To begin the final set of presentations, Valeria Nicolosi did some weightlifting, demonstrating the substantial heft of the average electric car battery. “In the future we can do better,” she says, “and we must.” The two main ways to store energy include conventional batteries – which have high energy output but slow charging – and supercapacitors – which produce less power but charge quickly. In China, supercapacitor-charged buses are already plying the streets: they barely make it from station to station, but can recharge while passengers get on and off. Nicolosi doesn’t think either option is good enough, so her lab is using graphene and other similar materials to construct durable, high-power, quick-charging materials. And by printing these monolayers on two-dimensional materials, electrical storage becomes modular and flexible. Nicolosi’s new batteries may soon be coming to a bus stop near you.
Edgar Pieterse believes that Africa’s rapid urbanization is creating problems: the millions of new city-dwellers “are not provided for, their governments are failing them.” Pieterse agrees that urbanization, in general, is a positive development – it’s easier to provide infrastructure, economic opportunities are denser, and diverse connections spur innovation. “The problem is that this does not apply in most of Sub-Saharan Africa,” he says. For example, even as economies improve, population growth rates aren’t going down, and despite decreasing unemployment, jobs are precarious. Dreams of futuristic cityscapes are also problematic: in Lagos, Nigeria, public and private funds are sucked up by skyscraper developments meant to emulate western cities. “Governing elites have taken the racist colonial rules, and adopted it for themselves,” Pieterse says, causing societies to “effectively self-segregate.” Fortunately, there are promising ways forward to incorporate local demographic and geographical realities and “incrementally move to modernity.” Highly localized, small-plot food production has been particularly helpful in a number of cities, producing “bio-based solutions to key urban problems.”
Sarah Chayes went to Afghanistan as a reporter and stayed to “try and make a difference, to do something useful.” She found a thick network of corruption – not just the expected shakedowns, but also a more structural, sophisticated form of corruption, masked by perceived legitimacy. Chayes learned that “money has come to eclipse other values…for assessing our social worth and value.” In order to compete for zeroes in bank accounts, politicians are re-writing rules and selectively enforcing them to their own benefit. What’s more, these corrupt transactions are infused with imperiousness: powerful parties gloat, and victims hold a grudge. They join revolutions, they join insurgencies, they vote for populists. “These patterns are beginning to infect our systems of government in the so-called western, developed world,” Chayes says, pointing out concerning overlaps of the current American administration and major industries.

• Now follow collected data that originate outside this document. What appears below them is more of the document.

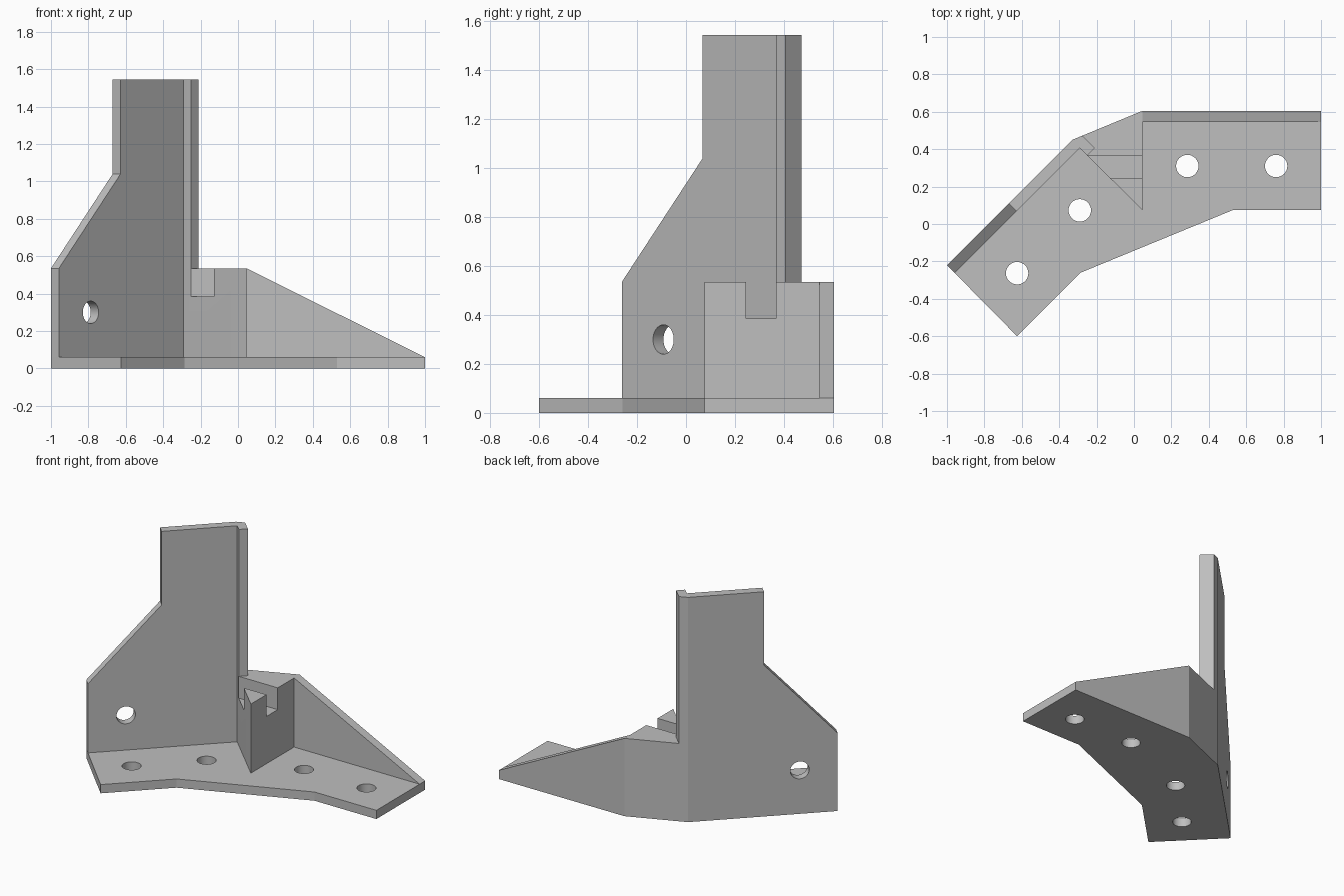
import bpy, bmesh
from math import radians, sqrt, pi
from mathutils import Matrix, Vector

cube = bpy.data.objects.get("Cube")
if cube:
    bpy.data.objects.remove(cube, do_unlink=True)

GREY = (0.52, 0.52, 0.52, 1)
mat = bpy.data.materials.new("plain grey")
mat.use_nodes = True
mat.diffuse_color = GREY
mat.node_tree.nodes["Principled BSDF"].inputs["Base Color"].default_value = GREY

T = 0.06      # plate thickness
H = 0.535     # height of the corner pillar
TOP = 1.545   # height of the upright
HOLE = 0.06   # bolt hole radius


def add(name, bm, helper=False):
    bmesh.ops.recalc_face_normals(bm, faces=bm.faces)
    mesh = bpy.data.meshes.new(name)
    bm.to_mesh(mesh)
    bm.free()
    mesh.materials.append(mat)
    ob = bpy.data.objects.new(name, mesh)
    bpy.context.collection.objects.link(ob)
    ob.hide_render = helper
    if helper:
        ob.hide_set(True)
    return ob


def prism(name, outline, depth, frame=Matrix()):
    """Extrude a 2D outline by depth along the frame's third axis."""
    bm = bmesh.new()
    face = bm.faces.new([bm.verts.new((u, v, 0)) for u, v in outline])
    up = bmesh.ops.extrude_face_region(bm, geom=[face])["geom"]
    bmesh.ops.translate(bm, vec=(0, 0, depth),
                        verts=[e for e in up if isinstance(e, bmesh.types.BMVert)])
    bm.transform(frame)
    return add(name, bm)


def cut(ob, cutter):
    mod = ob.modifiers.new("cut", "BOOLEAN")
    mod.operation = "DIFFERENCE"
    mod.solver = "EXACT"
    mod.object = cutter


def drill(ob, name, centres, frame=Matrix()):
    """Cut round bolt holes at points on the frame's plane."""
    bm = bmesh.new()
    for u, v in centres:
        bmesh.ops.create_cone(bm, cap_ends=True, segments=32, radius1=HOLE, radius2=HOLE,
                              depth=0.3, matrix=Matrix.Translation((u, v, T / 2)))
    bm.transform(frame)
    cut(ob, add(name, bm, helper=True))


def plane(origin, u, v):
    """Frame whose first two axes are u and v."""
    u, v = Vector(u).normalized(), Vector(v).normalized()
    m = Matrix((u, v, u.cross(v))).transposed().to_4x4()
    m.translation = origin
    return m


# Bent base plate with four bolt holes
base = prism("base_plate", [(-1, -0.22), (-0.625, -0.6), (-0.285, -0.26), (0.53, 0.075),
                            (1, 0.075), (1, 0.605), (0.045, 0.605), (-0.33, 0.45)], T)
drill(base, "base_holes", [(-0.625, -0.263), (-0.29, 0.073), (0.285, 0.31), (0.76, 0.31)])

# Tall diagonal upright with a sloped shoulder and four bolt holes
diagonal = plane((-1, -0.22, 0), (1, 1, 0), (0, 0, 1))
end, shoulder = 0.67 * sqrt(2), 0.33 * sqrt(2)
upright = prism("upright_wall", [(0, T), (end, T), (end, TOP), (shoulder, TOP),
                                 (shoulder, 1.04), (0, H)], T, diagonal)
far, near = 0.505 * sqrt(2), 0.17 * sqrt(2)
drill(upright, "upright_holes", [(near, 0.30), (far, 0.30), (far, 0.775), (far, 1.31)], diagonal)

# Narrow rib along the end of the upright, standing on the pillar
prism("upright_rib", [(-0.29, 0.405), (-0.25, 0.367), (-0.21, 0.407), (-0.277, 0.472),
                      (-0.33, 0.45)], TOP - H, Matrix.Translation((0, 0, H)))

# Triangular corner pillar with a channel across its top
pillar = prism("corner_pillar", [(-0.29, 0.405), (0.045, 0.075), (0.045, 0.605),
                                 (-0.33, 0.45)], H - T, Matrix.Translation((0, 0, T)))
bm = bmesh.new()
bmesh.ops.create_cube(bm, size=1, matrix=Matrix.Translation((-0.1, 0.306, 0.535))
                      @ Matrix.Diagonal((0.8, 0.122, 0.3, 1)))
cut(pillar, add("channel_cutter", bm, helper=True))

# Sloping back wall
prism("sloping_back_wall", [(0.045, T), (1, T), (0.045, H)], T,
      plane((0, 0.605, 0), (1, 0, 0), (0, 0, 1)))

# Smooth the hole walls and gentle bends, keep other edges sharp
for ob in bpy.context.view_layer.objects:
    ob.select_set(ob.type == "MESH" and not ob.hide_render)
bpy.context.view_layer.objects.active = base
for ob in list(bpy.context.selected_objects):
    bpy.context.view_layer.objects.active = ob
    for mod in list(ob.modifiers):
        bpy.ops.object.modifier_apply(modifier=mod.name)
bpy.ops.object.shade_smooth_by_angle(angle=radians(20))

To break this network, the key is not to focus on the figurehead, but to fight for specific reforms and, most critically, bring the passion. “We can’t take our democracies for granted,” Chayes declares, “and that means, get in the fight.”

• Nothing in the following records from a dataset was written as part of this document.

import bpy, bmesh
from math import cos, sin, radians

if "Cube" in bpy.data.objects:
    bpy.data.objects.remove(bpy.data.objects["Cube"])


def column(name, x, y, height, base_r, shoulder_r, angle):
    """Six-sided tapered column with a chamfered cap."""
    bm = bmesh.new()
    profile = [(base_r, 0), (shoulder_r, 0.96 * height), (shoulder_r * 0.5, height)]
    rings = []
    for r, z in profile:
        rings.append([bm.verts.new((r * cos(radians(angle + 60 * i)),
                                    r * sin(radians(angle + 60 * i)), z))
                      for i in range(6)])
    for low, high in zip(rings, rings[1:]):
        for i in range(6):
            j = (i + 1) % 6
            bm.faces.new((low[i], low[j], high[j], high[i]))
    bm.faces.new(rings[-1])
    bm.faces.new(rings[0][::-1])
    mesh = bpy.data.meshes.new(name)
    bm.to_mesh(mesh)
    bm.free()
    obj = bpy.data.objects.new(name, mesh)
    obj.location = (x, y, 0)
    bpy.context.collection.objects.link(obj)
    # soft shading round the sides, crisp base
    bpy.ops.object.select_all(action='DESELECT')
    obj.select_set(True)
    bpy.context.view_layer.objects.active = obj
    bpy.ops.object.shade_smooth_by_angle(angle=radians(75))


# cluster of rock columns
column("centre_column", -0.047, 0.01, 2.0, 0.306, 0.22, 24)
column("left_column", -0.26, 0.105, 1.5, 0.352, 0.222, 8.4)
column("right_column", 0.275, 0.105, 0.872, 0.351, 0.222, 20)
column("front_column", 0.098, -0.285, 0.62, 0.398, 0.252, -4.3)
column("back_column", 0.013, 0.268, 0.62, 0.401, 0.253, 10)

As a medical student, Dennis Lo was fascinated by the early detection of medical conditions. He found that in pregnant mothers, fetal cells would enter a mother’s bloodstream, allowing doctors to determine a baby’s sex earlier than previously possible. But that was a relatively easy proposition, as blood group typing and sex determination are binary questions: female or male? No or yes? For something like Down Syndrome, a more detailed test was needed to look at sequence variants: Lo and his team managed to extract enough fetal DNA to make it happen. The logical extension of this capability was to sequence the full genome of a fetus. With inspiration from a 3-D showing of Harry Potter, Lo found a way to determine the source of a given gene and attribute recovered genetic material to the baby. It worked – it’s now the most used method to test for any genetic disease in fetuses, preparing parents for their new reality.